NORTH LITTLE ROCK, Ark. — Featuring operational technology as a means of cybersecurity defense and including international state partners are significant differences to the National Guard’s annual Cyber Shield exercise, according to one Army colonel.
“So a couple of the big differences this year is obviously the first one you see sitting on the panel here,” said Army Col. Jeffrey Fleming, the officer in charge of the exercise, during a media roundtable held Tuesday morning. “This is the first time in a long time since we’ve had our international partners sitting on ‘Blue Teams’ with their respective state partners. And so that was a big focus.”
The Cyber Shield development and training event began June 4 at the Army National Guard Professional Education Center on Camp Joseph T. Robinson Maneuver Training Center, North Little Rock, Arkansas, and runs through June 16. It comprises more than 900 National Guard soldiers and airmen, along with partners from other government agencies and the private sector. This year’s focus is on attacks on U.S. transportation infrastructure.
The 2023 Cyber Shield marks the first time member countries from five State Partnership Programs are joining National Guard cyber teams for the exercise. The SPP programs represented – Poland/Illinois, Kosovo/Iowa, Armenia/Kansas and Moldova/North Carolina – all are Eastern Europe nations situated in a geopolitical hot zone.
“I would like to highlight also the importance of the State Partnership Program, especially on [a] cyber-related field,” said Maj. Marcin Barszcz, a cyber analyst in the Polish Cyber Command. “This bilateral collaboration is beneficial to both sides, I believe, and strengthen our relations, which are crucial in the cyber security efforts and struggles we have on daily basis.”
OR-6 Staff Sgt. Selim Jashari, of the Kosovo Security Forces’ Cyber Defense Unit, said being at Cyber Shield was of “huge importance” for his forces.
“And let me just mention, like 2014, when we started cooperating in this realm of cyber security, we were, let’s say, ignorant of [the] cyber frontier,” Jashari said. “… but now we have a cyber defense unit and also all the capacities and human capacities in technology. And with all this culminating with us being here, which is a great thing, and now, hopefully this is not the last time we are here.”
Operational technology in relation to the protection of U.S. infrastructure was an added feature to this year’s Cyber Shield exercise.
“We’re getting back towards that, which is different from information technology,” Fleming said. “And so we’re looking at cyber response to a critical infrastructure involving operational technology, compromise and things of that nature. So evolving as the threat is evolving.”
This year’s emphasis is on railroad infrastructure, but Fleming said the takeaway for the international partners will be useful because it covers basic cyber tenants, cyber hygiene and cyber incident response, and how it interfaces with a given piece of information technology or operational technology.
“So it’s not to say the experience that they’re going to get here is not going to be applicable to any response we go on, it’s just this year the top level brief happens to be, you know, we’re looking at railroads specific,” he said.
Army Brig.
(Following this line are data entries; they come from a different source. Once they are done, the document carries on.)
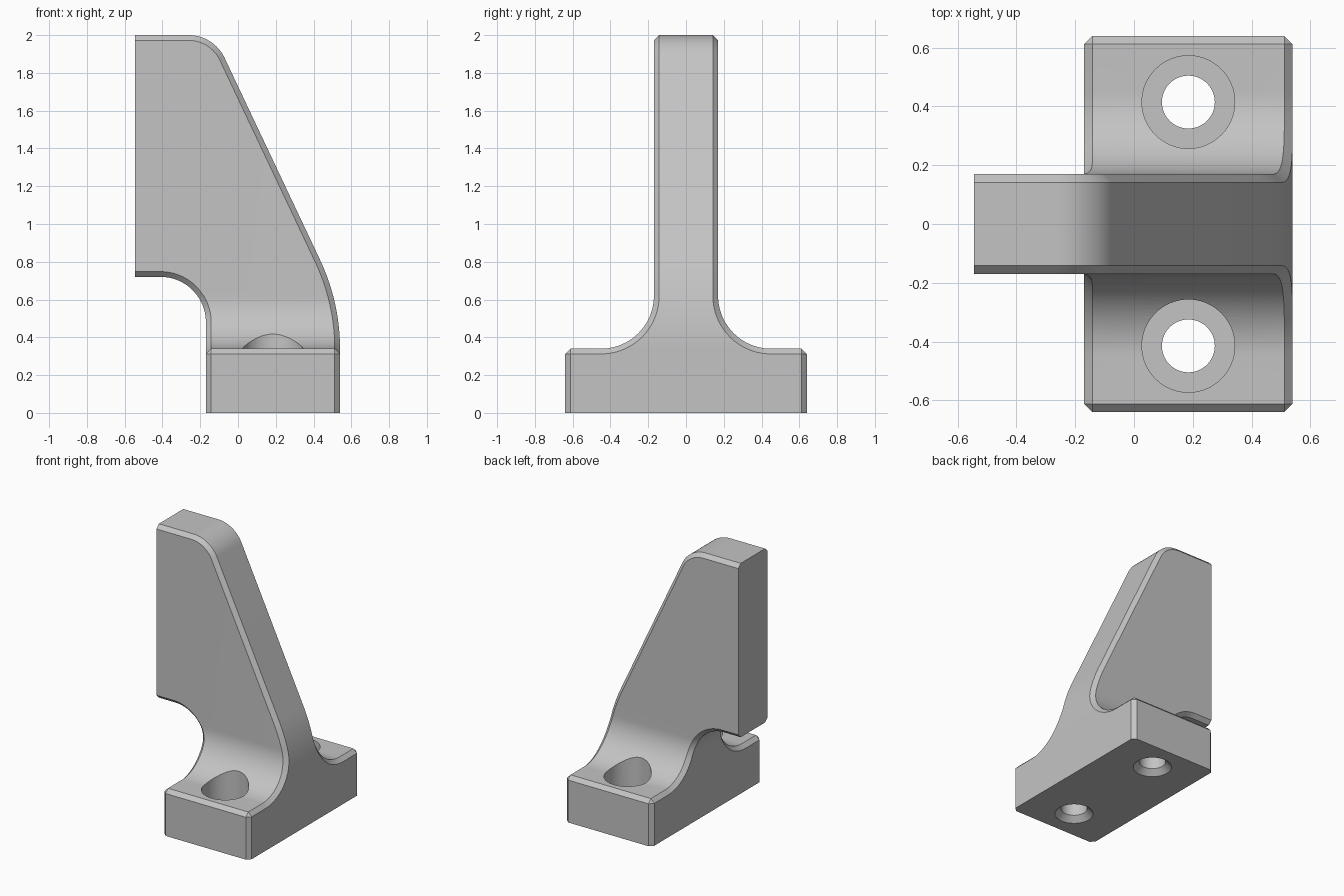
import bpy, bmesh
from math import sin, cos, tan, pi, radians, sqrt

cube = bpy.data.objects.get("Cube")
if cube:
    bpy.data.objects.remove(cube, do_unlink=True)

C = 0.028                                    # chamfer width
X_BACK, X_LEG, X_END = 0.54, -0.17, -0.545   # back face, inner leg face, plate end
Y_BASE, Y_WEB, Z_BASE, TOP = 0.64, 0.17, 0.34, 2.0
R_FIL = 0.28                                 # fillet between base and web
R_BACK, SLOPE = 1.1, radians(25.3)           # curved back and sloped edge
R_TIP, R_ARCH = 0.21, 0.24
ARCH = (-0.41, 0.48)


def arc(cx, cz, r, a0, a1, n):
    return [(cx + r * cos(a0 + (a1 - a0) * i / n),
             cz + r * sin(a0 + (a1 - a0) * i / n)) for i in range(n + 1)]


def back_x(z, inset):
    dz = max(z - Z_BASE, 0)
    return X_BACK - R_BACK + sqrt((R_BACK - inset) ** 2 - dz ** 2)


def leg_x(z, inset):
    dz = max(z - ARCH[1], 0)
    return ARCH[0] + sqrt((R_ARCH + inset) ** 2 - dz ** 2)


def cross_section(inset):
    """Half outline of base top and fillet in y, z."""
    fillet = arc(Y_WEB + R_FIL, Z_BASE + R_FIL, R_FIL + inset, 1.5 * pi, pi, 28)
    return [(Y_BASE - C, Z_BASE - inset)] + fillet


def back_outline(inset):
    """Upper back edge, tip and top in x, z."""
    x0, z0 = X_BACK - R_BACK * (1 - cos(SLOPE)), Z_BASE + R_BACK * sin(SLOPE)
    apex = x0 - tan(SLOPE) * (TOP - z0)
    tip_x = apex - R_TIP * tan((pi / 2 - SLOPE) / 2)
    low = arc(X_BACK - R_BACK, Z_BASE, R_BACK - inset, radians(16.5), SLOPE, 6)
    tip = arc(tip_x, TOP - R_TIP, R_TIP - inset, SLOPE, pi / 2, 20)
    return low + tip + [(X_END, TOP - inset)]


def arch_outline(inset):
    """Underside arch in x, z."""
    r = R_ARCH + inset
    return arc(*ARCH, r, radians(42), pi / 2, 14) + [(X_END, ARCH[1] + r)]


# Bracket body: side and edge rails joined by chamfer strips
bm = bmesh.new()


def rails(edge_x, outline, sgn):
    side = [(edge_x(z, C), y, z) for y, z in cross_section(0)]
    side += [(x, Y_WEB, z) for x, z in outline(C)]
    edge = [(edge_x(z, 0), y, z) for y, z in cross_section(C)]
    edge += [(x, Y_WEB - C, z) for x, z in outline(0)]
    x = edge_x(0, 0)
    xi = edge_x(0, C)
    corner = [(xi, Y_BASE, 0), (xi, Y_BASE, Z_BASE - C), (x, Y_BASE - C, 0)]
    return [[bm.verts.new((px, sgn * py, pz)) for px, py, pz in pts]
            for pts in (side, edge, corner)]


def strip(a, b):
    for i in range(len(a) - 1):
        bm.faces.new((a[i], a[i + 1], b[i + 1], b[i]))


halves = []
K = len(cross_section(0))
for sgn in (1, -1):
    back = rails(back_x, back_outline, sgn)
    leg = rails(leg_x, arch_outline, sgn)
    halves.append((back, leg))
    for side, edge, corner in (back, leg):
        strip(side, edge)
        bm.faces.new((corner[0], corner[1], edge[0], corner[2]))
        bm.faces.new((corner[1], side[0], edge[0]))
    bs, ls, bc, lc = back[0], leg[0], back[2], leg[2]
    strip(bs[:K], ls[:K])
    bm.faces.new(bs[K - 1:] + ls[K - 1:][::-1])
    bm.faces.new((bc[0], bc[1], lc[1], lc[0]))
    bm.faces.new((bc[1], bs[0], ls[0], lc[1]))

# Edge surfaces across the thickness
for (_, ea, ca), (_, eb, cb) in zip(*halves):
    bm.faces.new((ca[2], ea[0], ea[1], eb[1], eb[0], cb[2]))
    strip(ea[1:], eb[1:])

# Plate end and underside
(b1, l1), (b2, l2) = halves
bm.faces.new((b1[1][-1], b1[0][-1], l1[0][-1], l1[1][-1],
              l2[1][-1], l2[0][-1], b2[0][-1], b2[1][-1]))
bm.faces.new((b1[2][2], b1[2][0], l1[2][0], l1[2][2],
              l2[2][2], l2[2][0], b2[2][0], b2[2][2]))


def finish(name):
    bmesh.ops.recalc_face_normals(bm, faces=bm.faces)
    mesh = bpy.data.meshes.new(name)
    bm.to_mesh(mesh)
    bm.free()
    ob = bpy.data.objects.new(name, mesh)
    bpy.context.collection.objects.link(ob)
    return ob


body = finish("bracket_body")

# Counterbored screw holes with a countersunk underside
bm = bmesh.new()
N = 64
profile = [(0.14, -0.01), (0.09, 0.04), (0.09, 0.15), (0.158, 0.15), (0.158, 0.8)]
for y in (0.415, -0.415):
    rings = [[bm.verts.new((0.185 + r * cos(2 * pi * i / N),
                            y + r * sin(2 * pi * i / N), z)) for i in range(N)]
             for r, z in profile]
    for a, b in zip(rings, rings[1:]):
        strip(a + a[:1], b + b[:1])
    bm.faces.new(rings[0])
    bm.faces.new(rings[-1])
cutter = finish("hole_cutter")
cutter.hide_render = True

bpy.ops.object.select_all(action='DESELECT')
body.select_set(True)
bpy.context.view_layer.objects.active = body
cut = body.modifiers.new("holes", 'BOOLEAN')
cut.operation = 'DIFFERENCE'
cut.solver = 'EXACT'
cut.object = cutter
bpy.ops.object.modifier_apply(modifier=cut.name)
bpy.data.objects.remove(cutter, do_unlink=True)

# Plain grey finish
grey = bpy.data.materials.new("plain_grey")
grey.use_nodes = True
colour = (0.55, 0.55, 0.55, 1)
grey.diffuse_color = colour
grey.node_tree.nodes["Principled BSDF"].inputs["Base Color"].default_value = colour
body.data.materials.clear()
body.data.materials.append(grey)
bpy.ops.object.shade_smooth_by_angle(angle=radians(20))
Gen. Teri D. Williams, the exercise director and vice director of operations (CYBER), National Guard Bureau, summed up why the undertaking of the Cyber Shield exercise is paramount.
“It’s really about integrated deterrence, right? That’s really kind of the next step, whether it’s operational technology, working in close collaboration with our allies, but basically to ensure that potential foes in cyber understand the folly of aggression,” he said.Read comments